Spotlight for Recruiting Professionals
Duolingo has always hosted interns in-person at its headquarters in Pittsburgh, Pennsylvania. However, due to COVID-19, the company has decided to move entirely to a virtual program for the summer. There are several strategic and innovative steps it is taking to ensure it delivers a valuable experience for interns in this virtual work environment.
“We have created an internship program framework that can be executed both in-person and virtually,” explains Renee Davis, Duolingo’s university recruiting manager.
“Our primary goal is to make sure we don’t lose the elements of our program that Duolingo interns value most: meaningful work tied to our mission, immersion into our company culture, and an intern community that lasts beyond the summer.”
Davis says that Duolingo has been very transparent with interns about its decisions.
“One of our company operating principles is to be candid and kind, so we’ve provided consistent updates to interns via email and through our intern Facebook group,” Davis says.
For intern managers, Duolingo’s university recruiting team has created an intern manager working group to gain insight into how to translate in-person best practices into virtual best practices and to identify the resources that are most important to managers. Based on the information it is gathering, Davis and her team are building a digital toolkit with templates, slide decks, process overviews, and more that managers find most helpful.
“This will help us preserve those program elements and prepare our intern managers to manage remotely,” Davis explains.
Duolingo will also host intern manager training sessions before the program starts and facilitate bi-weekly manager meetups throughout the summer, during which managers meet in small groups and discuss tips, learnings, and challenges.
The university recruiting team has also implemented an innovative structure and resource compilation that will connect interns to Duolingo and to each other in the virtual workspace. These include:
- Pre-onboarding—Interns and managers will meet via Zoom before the program starts to get to know each other. Additionally, interns and managers are creating short videos to introduce themselves to the intern cohort. Duolingo will compile the videos and share them during its intern welcome sessions to build cohesiveness among start dates.
- Check-ins—Managers are encouraged to have shorter, more frequent check-ins, instead of longer weekly check-ins. The intent is to provide interns with “real-time” help and feedback. Interns may be reluctant to ask for help, especially virtually, so this will provide daily touch points to alleviate that. Managers will also have more formal midpoint and final performance evaluations with their interns to stay aligned on progress and expectations.
- Resources—Duolingo is creating a digital toolkit for interns so they have a “one-stop shop” for resources. The toolkit gives them on-demand access to helpful slide decks, documents, and links. Interns and intern managers will fill out an “operating manuals,” which is a one-page guide into how they prefer to work, communicate, and give/receive feedback. This recognizes Duolingo’s understanding that much of this can be lost when interns and managers are not interacting in person, and the importance of having a discussion around working styles. In addition, since clear expectations are critical to successful performance, the company has developed a project template for its managers to use that outlines their intern’s project goal, timeline, and objectives and key results. This will help ensure that interns have meaningful work and clarity on expectations.

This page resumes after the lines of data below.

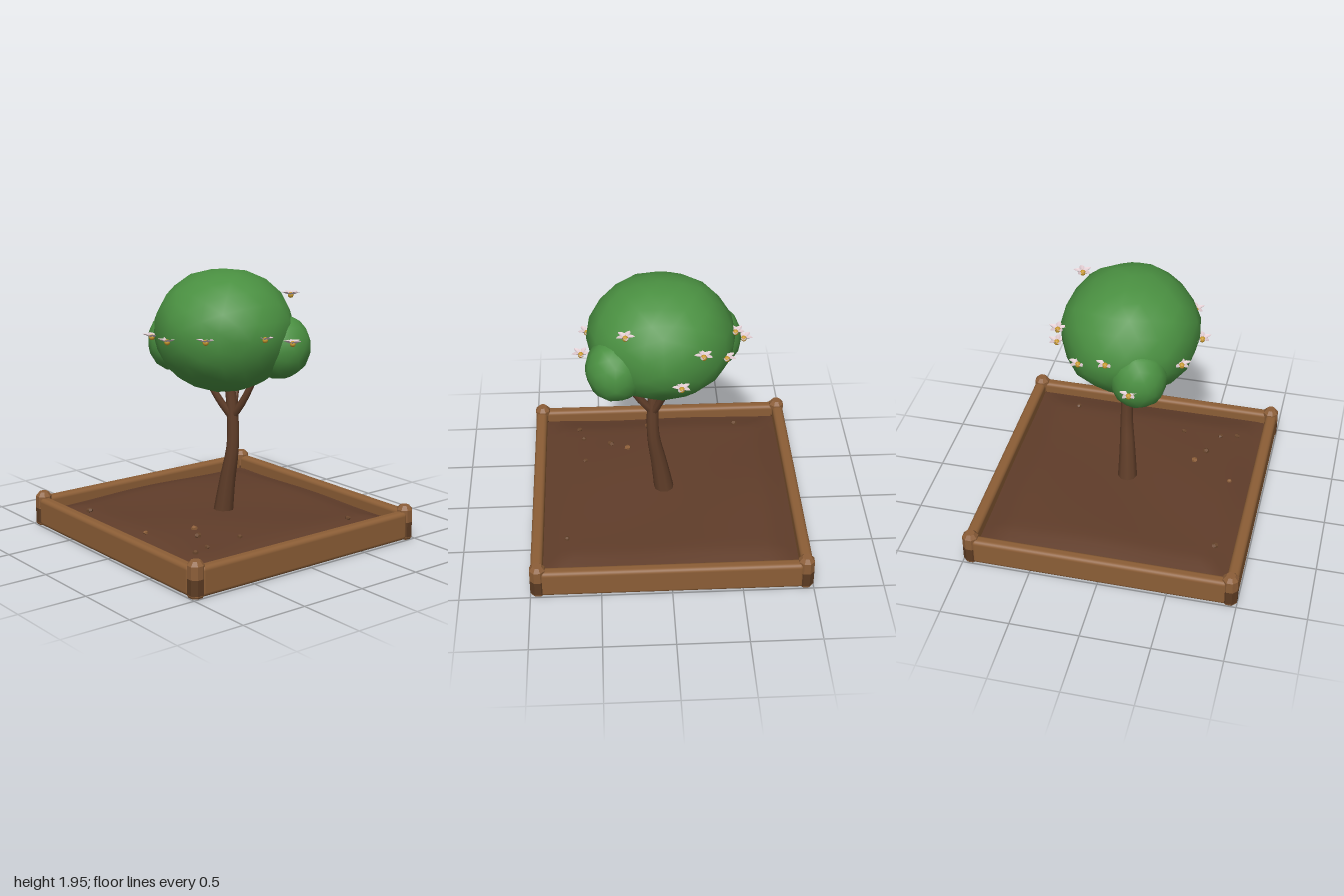
import * as THREE from 'three';
import { mergeVertices } from 'three/addons/utils/BufferGeometryUtils.js';
import { RoundedBoxGeometry } from 'three/addons/geometries/RoundedBoxGeometry.js';

const mat = (name, color, extra = {}) => {
  const m = new THREE.MeshStandardMaterial({ color, ...extra });
  m.name = name;
  return m;
};

const soilHeight = (x, z) => {
  const edge = Math.max(Math.abs(x), Math.abs(z));
  const drop = THREE.MathUtils.smoothstep(edge, 0.72, 0.93) * 0.05;
  return 0.17 + 0.012 * Math.sin(x * 2 + z * 4) * Math.cos(x * 3 - 1) - drop;
};

// Tube whose radius follows a list of values along its path
function taperedTube(points, radii, sides = 9, steps = 12) {
  const curve = new THREE.CatmullRomCurve3(points.map(p => new THREE.Vector3(...p)));
  const g = new THREE.TubeGeometry(curve, steps, 1, sides);
  const pos = g.attributes.position, v = new THREE.Vector3();
  for (let i = 0; i <= steps; i++) {
    const c = curve.getPointAt(i / steps);
    const f = (i / steps) * (radii.length - 1), k = Math.min(Math.floor(f), radii.length - 2);
    const r = THREE.MathUtils.lerp(radii[k], radii[k + 1], f - k);
    for (let j = 0; j <= sides; j++) {
      const n = i * (sides + 1) + j;
      v.fromBufferAttribute(pos, n).sub(c).multiplyScalar(r).add(c);
      pos.setXYZ(n, v.x, v.y, v.z);
    }
  }
  return g;
}

// Slightly lumpy, smooth ellipsoid of leaves
function leafBlob(rx, ry, rz, detail, lump) {
  let g = new THREE.IcosahedronGeometry(1, detail);
  g.deleteAttribute('normal');
  g.deleteAttribute('uv');
  g = mergeVertices(g, 1e-3);
  const p = g.attributes.position;
  for (let i = 0; i < p.count; i++) {
    const x = p.getX(i), y = p.getY(i), z = p.getZ(i);
    const s = 1 + lump * Math.sin(x * 6 + z * 3 + 1) * Math.cos(y * 5 - z * 4);
    p.setXYZ(i, x * s * rx, y * s * ry, z * s * rz);
  }
  g.computeVertexNormals();
  return g;
}

// Shallow five-petalled bowl
function petalBowl() {
  const g = new THREE.CircleGeometry(1, 30).rotateX(-Math.PI / 2);
  const p = g.attributes.position;
  for (let i = 1; i < p.count; i++) {
    const a = Math.atan2(p.getZ(i), p.getX(i));
    const r = 0.05 + 0.016 * Math.cos(5 * a) + (i % 2 ? 0.002 : -0.002);
    p.setXYZ(i, Math.cos(a) * r, 0.028, Math.sin(a) * r);
  }
  g.computeVertexNormals();
  return g;
}

export function createModel() {
  const root = new THREE.Group();
  root.name = 'treePlanter';
  const wood = mat('wood', 0x8c5e36);
  const post = mat('postWood', 0x8c5e38, { flatShading: true });
  const darkWood = mat('darkWood', 0x5c3b22, { flatShading: true });
  const soil = mat('soil', 0x603d2a, { side: THREE.DoubleSide });
  const bark = mat('bark', 0x623f2a, { side: THREE.DoubleSide });
  const leaf = mat('leaf', 0x4a9041);
  const petal = mat('petal', 0xe0cbd0, { side: THREE.DoubleSide });
  const pollen = mat('pollen', 0xc99a2e);
  const stone = mat('pebble', 0x68452c, { flatShading: true });

  const add = (name, geo, material, x = 0, y = 0, z = 0, parent = root) => {
    const m = new THREE.Mesh(geo, material);
    m.name = name;
    m.position.set(x, y, z);
    parent.add(m);
    return m;
  };

  // Frame: four rounded rails and four chamfered corner posts
  const railGeo = new RoundedBoxGeometry(1.86, 0.21, 0.085, 3, 0.03);
  const postProfile = [[0, 0], [0.05, 0], [0.059, 0.015], [0.059, 0.22], [0.034, 0.25], [0, 0.25]]
    .map(p => new THREE.Vector2(...p));
  const postGeo = new THREE.LatheGeometry(postProfile, 8, Math.PI / 8);
  const sleeveGeo = new THREE.CylinderGeometry(0.0597, 0.0597, 0.11, 8, 1, true, Math.PI / 8);
  for (let i = 0; i < 4; i++) {
    const side = new THREE.Group();
    side.name = 'frameSide' + (i + 1);
    side.rotation.y = i * Math.PI / 2;
    root.add(side);
    add('rail', railGeo, wood, 0, 0.105, 0.953, side);
    add('cornerPost', postGeo, post, 0.945, 0, 0.945, side);
    add('postStain', sleeveGeo, darkWood, 0.945, 0.075, 0.945, side);
  }

  // Uneven soil sheet
  const soilGeo = new THREE.PlaneGeometry(1.86, 1.86, 24, 24).rotateX(-Math.PI / 2);
  const sp = soilGeo.attributes.position;
  for (let i = 0; i < sp.count; i++) sp.setY(i, soilHeight(sp.getX(i), sp.getZ(i)));
  soilGeo.computeVertexNormals();
  add('soil', soilGeo, soil);

  // Pebbles: x, z, radius
  const pebbleGeo = new THREE.DodecahedronGeometry(1, 0);
  [[0.74, -0.58, 0.02], [0.605, 0.31, 0.02], [0.405, 0.52, 0.027], [0.615, 0.6, 0.02],
    [0.65, 0.725, 0.022], [0.11, 0.755, 0.018], [-0.585, 0.77, 0.026], [0.275, 0.455, 0.025]]
    .forEach(([x, z, r], i) => {
      const m = add('pebble', pebbleGeo, i === 5 || i === 7 ? post : stone, x, soilHeight(x, z) + 0.006, z);
      m.scale.set(r, r * 0.8, r);
      m.rotation.y = i;
    });

  // Curved trunk and three branches
  add('trunk', taperedTube(
    [[0.01, 0.13, -0.01], [0.05, 0.4, -0.02], [0.092, 0.66, -0.035], [0.095, 0.9, -0.03], [0.07, 1.2, -0.01]],
    [0.076, 0.06, 0.046, 0.042, 0.034]), bark);
  add('trunkBase', new THREE.CircleGeometry(0.074, 9).rotateX(Math.PI / 2), bark, 0.01, 0.133, -0.01);
  [[[0.1, 0.89, -0.03], [0.19, 1.01, -0.05], [0.31, 1.24, -0.085]],
    [[0.09, 0.89, -0.02], [0.05, 0.99, 0.04], [-0.02, 1.18, 0.13]],
    [[0.09, 0.89, -0.04], [0.05, 0.99, -0.08], [-0.01, 1.18, -0.17]]]
    .forEach(p => add('branch', taperedTube(p, [0.03, 0.026, 0.02], 7, 6), bark));

  // Crown with two side clumps
  add('crown', leafBlob(0.515, 0.437, 0.49, 3, 0.025), leaf, 0.035, 1.51, 0.005);
  add('rightClump', leafBlob(0.18, 0.225, 0.2, 2, 0.03), leaf, -0.365, 1.4, 0.15);
  add('leftClump', leafBlob(0.21, 0.23, 0.22, 2, 0.03), leaf, 0.36, 1.41, -0.25);

  // Blossoms around the crown
  const bowlGeo = petalBowl();
  const heartGeo = new THREE.SphereGeometry(0.021, 10, 8);
  [[-0.085, 1.39, -0.5], [-0.235, 1.61, -0.445], [-0.41, 1.47, -0.26], [-0.485, 1.55, -0.05],
    [-0.565, 1.38, 0.13], [-0.25, 1.46, 0.43], [0.055, 1.48, 0.515], [0.355, 1.51, 0.41],
    [0.55, 1.515, 0.05], [0.595, 1.47, -0.16], [0.29, 1.75, -0.4]]
    .forEach((p, i) => {
      const flower = new THREE.Group();
      flower.name = 'blossom';
      flower.position.set(...p);
      flower.rotation.y = i * 1.3;
      root.add(flower);
      add('petals', bowlGeo, petal, 0, 0, 0, flower);
      add('flowerHeart', heartGeo, pollen, 0, 0.004, 0, flower);
    });
  return root;
}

Davis stresses that organizations can convey who they truly are and give a strong sense of their mission and culture in the virtual environment. One major way to do so is to ensure interns have work that contributes to the company’s mission.
“We hear from our interns year-over-year that opportunity to make an impact is the most valuable part of their experience,” she notes.
There are other ways to immerse students in the company and its culture. To provide interns with a forum to learn about other teams and projects, Duolingo will host weekly sessions that will provide insight into the various projects happening throughout the company, and sessions that give a deeper look into each team and what it does.
“We will also have several virtual company culture initiatives that interns will be encouraged to participate in, such as, weekly all-hands meetings via Zoom; monthly employee meet and greets; work-from-home Slack channels to share pet photos, silver linings, and more; and virtual clubs focused on a variety of interests, such as theatre, yoga, running, books, movies, and more,” Davis says.
She offers some additional strategies for providing beneficial internships virtually, including to:
- Be transparent—Everyone is adjusting differently right now, especially students. Students appreciate updates even if they are small. Reaching out to them to share when you will be making a decision or sharing insight into what they can expect goes a long way.
- Be flexible—Not everything is going to translate perfectly from an in-person experience to a virtual one, and that is OK. Understanding that you may have to tweak things along the way will help you manage expectations within your organization.
- Use technology to connect—There are so many great tools right now to bring people together: Zoom, Microsoft teams, Google Hangouts. Even if you don’t have a video conferencing tool specific to your organization, try to experiment with different things for your interns to give them a more “real” experience. If you’re looking for some fun things for your interns to do, try a virtual game night through Houseparty or a company trivia night using Kahoot.
- Prepare resources before the internship—Setting up your managers and interns with toolkits that they can access on-demand throughout the summer will help them feel prepared and ensure everyone has access to the same information.